Every drone that weighs more than 0.55 pounds (0.25 kg). Drones weighing less than that may be required to have Remote ID if they’re being flown under Part 107.
If you have a drone that weighs under 0.55 pounds and fly recreationally, then lucky you, you don’t have to worry about Remote ID.
What kind of broadcast signal is Remote ID?
The FAA only says that drones “must be designed to maximize the range at which the broadcast can be received,” but it’ll be different for each drone. The target seems to be 400 feet, which is what the FAA figures maximum line of sight distance to be. There was some discussion about making network identification an option (like, if your drone can talk to the Internet somehow, it doesn’t have to broadcast directly), but the FAA thought that would be too complicated.
What information will Remote ID be sending out?
- An identifying number for your drone
- The location of your drone (latitude, longitude, and altitude)
- How fast your drone is moving
- Your location (the location of the drone’s controller)
- A status identifier that says whether your drone is experiencing an emergency
Who can access the Remote ID broadcast?
According to the FAA: “Most personal wireless devices within range of the broadcast.” In other words, anyone with interest and a mobile phone will be able to locate both nearby drones and the GPS coordinates of whoever is piloting them.
Only the FAA will be able to correlate the drone’s ID number with your personal information, although they’ll share with law enforcement if requested.
Can I turn Remote ID off?
Part of the Remote ID specification is that the user should not have the ability to disable it, and if you somehow manage to anyway, the drone should then refuse to take off.
When do I actually have to start worrying about Remote ID?
September 2023. You’ve got some time!
What are drone manufacturers going to do?
Manufacturers have 18 months to start integrating Remote ID into their products.
What happens to my old drone when the Remote ID requirement kicks in?

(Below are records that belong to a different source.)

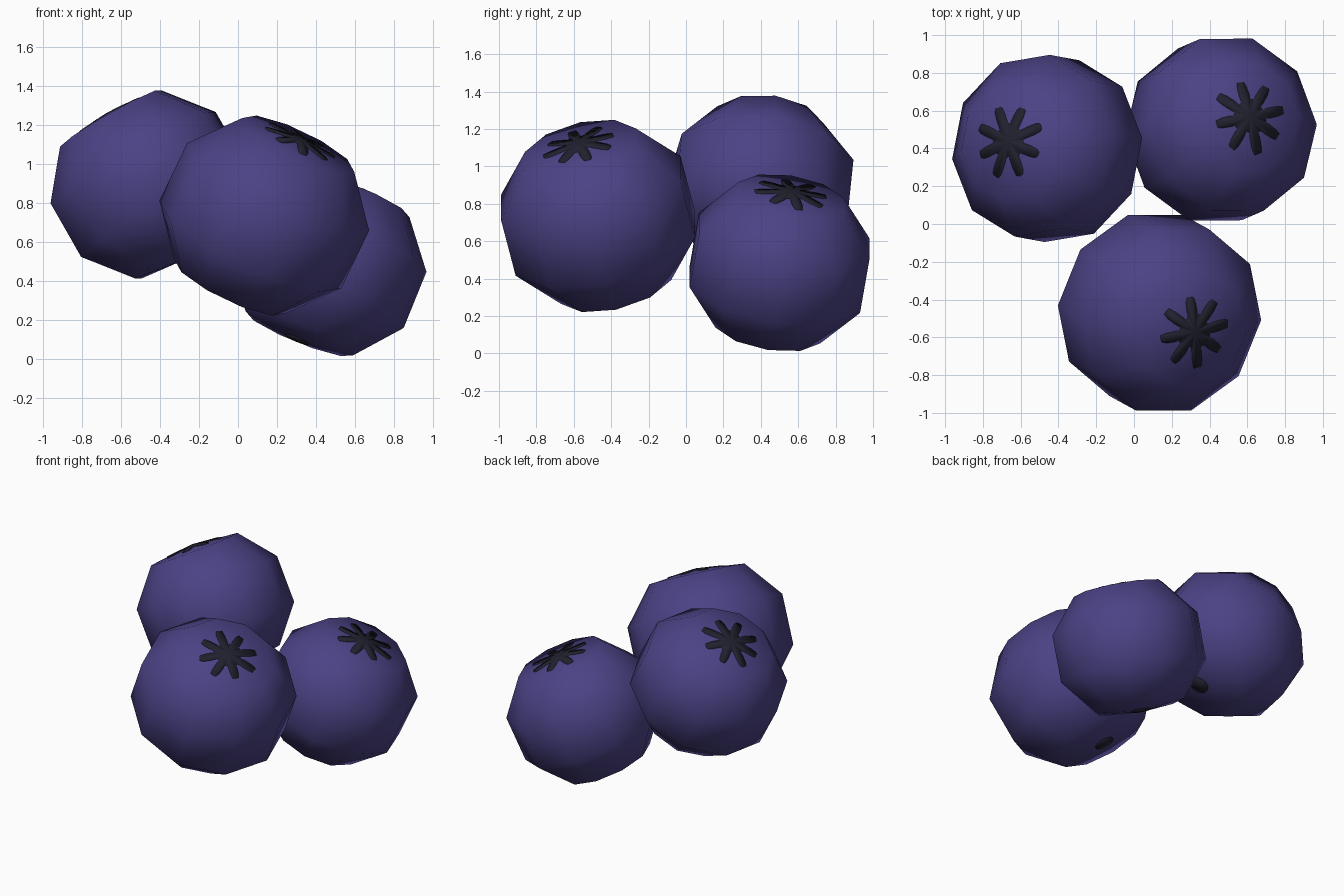
import bpy, bmesh, math
from mathutils import Vector

if "Cube" in bpy.data.objects:
    bpy.data.objects.remove(bpy.data.objects["Cube"])


def material(name, rgb):
    m = bpy.data.materials.new(name)
    m.diffuse_color = (*rgb, 1)
    m.use_nodes = True
    m.node_tree.nodes["Principled BSDF"].inputs["Base Color"].default_value = m.diffuse_color
    return m


SKIN = material("berry blue", (0.070, 0.055, 0.235))
DARK = material("dark crown", (0.015, 0.015, 0.028))


def finish(name, bm, mat, centre, axis):
    """Turn a bmesh built along +z into a smooth object tilted to the axis."""
    bmesh.ops.recalc_face_normals(bm, faces=bm.faces)
    mesh = bpy.data.meshes.new(name)
    bm.to_mesh(mesh)
    bm.free()
    mesh.materials.append(mat)
    for p in mesh.polygons:
        p.use_smooth = True
    ob = bpy.data.objects.new(name, mesh)
    ob.location = centre
    ob.rotation_mode = 'QUATERNION'
    ob.rotation_quaternion = Vector((0, 0, 1)).rotation_difference(Vector(axis))
    bpy.context.collection.objects.link(ob)


def body(name, R, phase, centre, axis):
    # ten-sided low-poly ball, slightly flattened at both poles
    bm = bmesh.new()
    rings = []
    for r, z in ((0.585, 0.76), (0.951, 0.309), (0.951, -0.309), (0.585, -0.76)):
        rings.append([bm.verts.new((R * r * math.cos(phase + k * math.tau / 10),
                                    R * r * math.sin(phase + k * math.tau / 10),
                                    R * z)) for k in range(10)])
    top = bm.verts.new((0, 0, R * 0.82))
    bottom = bm.verts.new((0, 0, -R * 0.84))
    for k in range(10):
        n = (k + 1) % 10
        bm.faces.new((top, rings[0][k], rings[0][n]))
        bm.faces.new((bottom, rings[3][n], rings[3][k]))
        for a, b in zip(rings, rings[1:]):
            bm.faces.new((a[k], b[k], b[n], a[n]))
    finish(name, bm, SKIN, centre, axis)


def patch(name, radius_at, count, z, slope, centre, axis):
    # thin plate draped over a pole; radius_at(angle) gives its outline
    bm = bmesh.new()
    lift = math.copysign(0.005, z)
    mid = bm.verts.new((0, 0, z + lift))
    rim, skirt = [], []
    for k in range(count):
        t = k * math.tau / count
        r = radius_at(t)
        x, y, h = r * math.cos(t), r * math.sin(t), z - slope * r
        rim.append(bm.verts.new((x, y, h + lift)))
        skirt.append(bm.verts.new((x, y, h - lift)))
    for k in range(count):
        n = (k + 1) % count
        bm.faces.new((mid, rim[k], rim[n]))
        bm.faces.new((rim[k], skirt[k], skirt[n], rim[n]))
    finish(name, bm, DARK, centre, axis)


def star(phase):
    # eight rounded arms of slightly uneven length
    def radius(t):
        wave = max(-1, min(1, 1.5 * math.cos(8 * (t - phase))))
        uneven = 0.008 * math.sin(3 * t + phase)
        return 0.143 + (0.053 + uneven) * wave
    return radius


# name, radius, side phase, star phase, centre, crown direction
BERRIES = [
    ("front_berry", 0.545, -3, 10, (0.135, -0.47, 0.735), (0.42, -0.23, 0.875)),
    ("left_berry", 0.515, 7, 22, (-0.46, 0.40, 0.895), (-0.49, 0.09, 0.86)),
    ("right_berry", 0.510, 2, 13, (0.46, 0.50, 0.485), (0.37, 0.16, 0.91)),
]

for name, R, side, arm, centre, axis in BERRIES:
    body(name, R, math.radians(side), centre, axis)
    patch(name + "_crown", star(math.radians(arm)), 96,
          R * 0.82, 0.06 / 0.585, centre, axis)
    patch(name + "_stem_scar", lambda t: 0.065, 12,
          -R * 0.84, -0.08 / 0.585, centre, axis)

The good news is that at least in some cases, it sounds like even the current generation of drones will be able meet Remote ID requirements. As one example, we spoke with Brendan Groves, head of policy and regulatory affairs at Skydio, about what Skydio’s plans are for Remote ID going forward, and he made us feel a little better, saying they are tracking this issue closely and that they are “committed to making Skydio 2s in use now compliant with the new rule before the deadline.”

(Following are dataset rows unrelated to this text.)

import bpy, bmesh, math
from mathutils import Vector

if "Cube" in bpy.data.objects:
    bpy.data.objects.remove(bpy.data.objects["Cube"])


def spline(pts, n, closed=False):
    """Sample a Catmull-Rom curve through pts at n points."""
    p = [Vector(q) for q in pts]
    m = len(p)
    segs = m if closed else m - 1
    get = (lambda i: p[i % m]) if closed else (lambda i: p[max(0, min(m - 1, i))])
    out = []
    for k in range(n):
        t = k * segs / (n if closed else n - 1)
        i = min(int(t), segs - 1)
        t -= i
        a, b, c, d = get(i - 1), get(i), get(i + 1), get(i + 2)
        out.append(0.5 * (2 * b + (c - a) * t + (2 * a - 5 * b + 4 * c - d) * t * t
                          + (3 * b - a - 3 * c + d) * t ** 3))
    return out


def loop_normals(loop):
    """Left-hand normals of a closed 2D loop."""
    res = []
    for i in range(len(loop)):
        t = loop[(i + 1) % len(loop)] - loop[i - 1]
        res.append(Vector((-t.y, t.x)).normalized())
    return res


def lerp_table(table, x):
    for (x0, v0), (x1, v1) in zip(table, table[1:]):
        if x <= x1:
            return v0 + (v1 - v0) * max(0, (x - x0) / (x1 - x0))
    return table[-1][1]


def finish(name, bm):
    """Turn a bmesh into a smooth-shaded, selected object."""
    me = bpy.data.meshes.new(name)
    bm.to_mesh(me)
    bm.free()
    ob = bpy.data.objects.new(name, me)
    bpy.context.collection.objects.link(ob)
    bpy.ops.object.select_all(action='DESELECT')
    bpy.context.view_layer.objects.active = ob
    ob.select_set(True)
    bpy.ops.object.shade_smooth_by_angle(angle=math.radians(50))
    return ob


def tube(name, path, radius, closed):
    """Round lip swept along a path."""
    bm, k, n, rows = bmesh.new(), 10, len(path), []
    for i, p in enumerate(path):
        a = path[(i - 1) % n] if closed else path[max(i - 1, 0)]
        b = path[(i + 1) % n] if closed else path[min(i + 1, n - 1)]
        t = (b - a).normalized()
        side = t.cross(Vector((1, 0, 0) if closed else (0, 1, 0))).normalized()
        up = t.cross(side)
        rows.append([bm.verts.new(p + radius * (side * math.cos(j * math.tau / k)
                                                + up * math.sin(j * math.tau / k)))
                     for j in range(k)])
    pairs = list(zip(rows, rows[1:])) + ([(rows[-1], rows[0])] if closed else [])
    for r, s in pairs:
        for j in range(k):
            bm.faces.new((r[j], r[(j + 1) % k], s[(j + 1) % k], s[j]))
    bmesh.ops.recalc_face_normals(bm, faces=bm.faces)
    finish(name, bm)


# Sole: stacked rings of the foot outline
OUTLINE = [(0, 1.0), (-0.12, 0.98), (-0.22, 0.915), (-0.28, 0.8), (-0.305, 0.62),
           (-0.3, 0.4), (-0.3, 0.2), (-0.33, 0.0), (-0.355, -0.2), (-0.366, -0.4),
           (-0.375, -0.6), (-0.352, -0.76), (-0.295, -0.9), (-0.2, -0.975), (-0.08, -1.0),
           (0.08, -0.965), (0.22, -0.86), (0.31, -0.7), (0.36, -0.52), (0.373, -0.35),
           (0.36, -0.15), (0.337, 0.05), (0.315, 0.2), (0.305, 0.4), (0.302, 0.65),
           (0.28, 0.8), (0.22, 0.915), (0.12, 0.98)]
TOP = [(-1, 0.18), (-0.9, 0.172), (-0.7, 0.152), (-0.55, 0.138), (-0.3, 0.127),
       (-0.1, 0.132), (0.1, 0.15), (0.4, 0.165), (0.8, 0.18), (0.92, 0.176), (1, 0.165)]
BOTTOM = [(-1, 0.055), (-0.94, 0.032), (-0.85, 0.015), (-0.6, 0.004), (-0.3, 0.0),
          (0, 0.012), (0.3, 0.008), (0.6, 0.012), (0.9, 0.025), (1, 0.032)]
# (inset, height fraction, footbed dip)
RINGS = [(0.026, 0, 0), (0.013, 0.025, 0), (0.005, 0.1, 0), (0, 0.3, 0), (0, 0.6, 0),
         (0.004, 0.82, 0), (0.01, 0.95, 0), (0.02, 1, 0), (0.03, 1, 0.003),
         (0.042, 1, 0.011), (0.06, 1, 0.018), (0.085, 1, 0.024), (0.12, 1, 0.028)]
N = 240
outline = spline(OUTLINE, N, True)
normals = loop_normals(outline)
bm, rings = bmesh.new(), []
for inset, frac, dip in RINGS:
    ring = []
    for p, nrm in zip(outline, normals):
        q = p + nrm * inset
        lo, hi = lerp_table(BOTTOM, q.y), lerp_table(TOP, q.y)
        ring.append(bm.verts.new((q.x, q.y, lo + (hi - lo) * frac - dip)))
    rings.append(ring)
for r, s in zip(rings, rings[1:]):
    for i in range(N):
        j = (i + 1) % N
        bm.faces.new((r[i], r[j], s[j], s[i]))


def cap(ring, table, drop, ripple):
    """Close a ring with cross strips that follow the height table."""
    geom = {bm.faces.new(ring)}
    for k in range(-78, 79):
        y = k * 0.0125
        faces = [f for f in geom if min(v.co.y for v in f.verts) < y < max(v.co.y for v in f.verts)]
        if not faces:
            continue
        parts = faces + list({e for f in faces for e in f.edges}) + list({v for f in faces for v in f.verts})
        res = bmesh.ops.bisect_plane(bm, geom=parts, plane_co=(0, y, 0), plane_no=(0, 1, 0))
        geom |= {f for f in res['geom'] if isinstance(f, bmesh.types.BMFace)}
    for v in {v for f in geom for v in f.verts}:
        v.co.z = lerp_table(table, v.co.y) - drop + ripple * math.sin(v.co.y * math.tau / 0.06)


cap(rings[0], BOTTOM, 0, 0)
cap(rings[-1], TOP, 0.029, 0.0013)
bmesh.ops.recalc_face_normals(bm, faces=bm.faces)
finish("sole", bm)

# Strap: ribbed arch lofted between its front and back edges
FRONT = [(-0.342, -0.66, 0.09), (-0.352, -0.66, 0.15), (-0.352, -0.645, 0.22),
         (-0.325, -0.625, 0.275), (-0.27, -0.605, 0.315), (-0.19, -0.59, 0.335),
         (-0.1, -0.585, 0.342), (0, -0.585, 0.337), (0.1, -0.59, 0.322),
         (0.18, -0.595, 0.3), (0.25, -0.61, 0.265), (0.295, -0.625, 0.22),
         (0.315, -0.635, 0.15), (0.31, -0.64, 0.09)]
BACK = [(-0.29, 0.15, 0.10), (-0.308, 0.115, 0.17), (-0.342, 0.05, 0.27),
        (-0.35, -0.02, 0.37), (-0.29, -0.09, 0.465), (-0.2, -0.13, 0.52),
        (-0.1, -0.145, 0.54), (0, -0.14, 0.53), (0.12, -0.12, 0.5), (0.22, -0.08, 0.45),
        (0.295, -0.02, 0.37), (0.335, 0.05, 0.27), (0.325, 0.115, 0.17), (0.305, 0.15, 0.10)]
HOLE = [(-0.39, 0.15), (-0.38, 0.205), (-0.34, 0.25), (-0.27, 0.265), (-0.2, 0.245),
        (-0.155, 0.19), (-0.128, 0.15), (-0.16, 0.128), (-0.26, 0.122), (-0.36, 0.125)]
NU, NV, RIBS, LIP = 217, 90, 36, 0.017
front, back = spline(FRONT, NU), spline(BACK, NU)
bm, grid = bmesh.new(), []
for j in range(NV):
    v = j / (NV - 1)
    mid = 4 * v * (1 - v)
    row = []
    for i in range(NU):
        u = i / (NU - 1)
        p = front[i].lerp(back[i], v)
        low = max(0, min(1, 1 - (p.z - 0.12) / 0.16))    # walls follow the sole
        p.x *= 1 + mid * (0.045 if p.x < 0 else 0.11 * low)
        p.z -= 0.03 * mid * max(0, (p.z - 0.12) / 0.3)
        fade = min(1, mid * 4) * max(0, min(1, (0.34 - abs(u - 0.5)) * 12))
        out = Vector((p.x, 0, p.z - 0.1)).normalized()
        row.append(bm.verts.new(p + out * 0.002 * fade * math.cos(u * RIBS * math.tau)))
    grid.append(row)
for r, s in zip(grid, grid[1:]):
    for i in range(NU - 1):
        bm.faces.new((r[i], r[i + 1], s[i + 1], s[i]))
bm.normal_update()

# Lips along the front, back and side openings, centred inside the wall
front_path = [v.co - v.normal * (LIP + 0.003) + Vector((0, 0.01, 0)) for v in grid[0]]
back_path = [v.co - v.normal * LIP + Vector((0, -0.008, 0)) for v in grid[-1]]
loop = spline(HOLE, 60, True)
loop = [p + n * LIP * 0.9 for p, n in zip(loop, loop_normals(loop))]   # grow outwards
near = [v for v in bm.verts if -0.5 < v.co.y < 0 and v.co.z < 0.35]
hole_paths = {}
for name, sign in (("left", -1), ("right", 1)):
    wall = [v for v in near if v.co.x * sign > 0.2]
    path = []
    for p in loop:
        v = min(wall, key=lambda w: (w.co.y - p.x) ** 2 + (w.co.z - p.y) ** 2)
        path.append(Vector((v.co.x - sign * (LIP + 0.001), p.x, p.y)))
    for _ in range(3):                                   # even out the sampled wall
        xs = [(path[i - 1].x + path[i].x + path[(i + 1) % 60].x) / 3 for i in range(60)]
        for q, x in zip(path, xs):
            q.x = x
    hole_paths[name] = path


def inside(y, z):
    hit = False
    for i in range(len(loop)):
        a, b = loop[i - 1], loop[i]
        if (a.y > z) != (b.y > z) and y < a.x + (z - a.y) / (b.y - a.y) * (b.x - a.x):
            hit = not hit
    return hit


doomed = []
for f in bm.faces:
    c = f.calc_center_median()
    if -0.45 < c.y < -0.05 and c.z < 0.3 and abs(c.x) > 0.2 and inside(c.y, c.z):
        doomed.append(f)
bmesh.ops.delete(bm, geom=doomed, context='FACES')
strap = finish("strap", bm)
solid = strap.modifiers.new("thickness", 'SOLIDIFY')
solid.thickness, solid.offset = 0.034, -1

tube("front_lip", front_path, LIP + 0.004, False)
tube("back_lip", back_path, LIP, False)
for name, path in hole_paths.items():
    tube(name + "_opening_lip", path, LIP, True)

Of course, different drone makers will have different answers, so if you own a drone you should ask the manufacturer about for more information.
What if my drone isn’t going to get updated for Remote ID?
Remote ID doesn’t have to be directly integrated into your drone, and the FAA expects that add-on Remote ID broadcast modules will be available.
Can I make my own module?
Sure, but the FAA has to approve it.
Remote ID sucks and I won’t do it! What are my options?
The FAA will partner with educational and research institutions and community-based organizations to establish defined areas in which drones can fly in line of sight only without Remote ID enabled.
Is there an upside to any of this?
Besides the obvious impact on safety and security, Remote ID will be particularly important for drones that have a significant amount of autonomy. According to the FAA, Remote ID is critical to enabling advanced autonomous operations—like routine flights beyond visual-line-of-sight—by providing airspace awareness.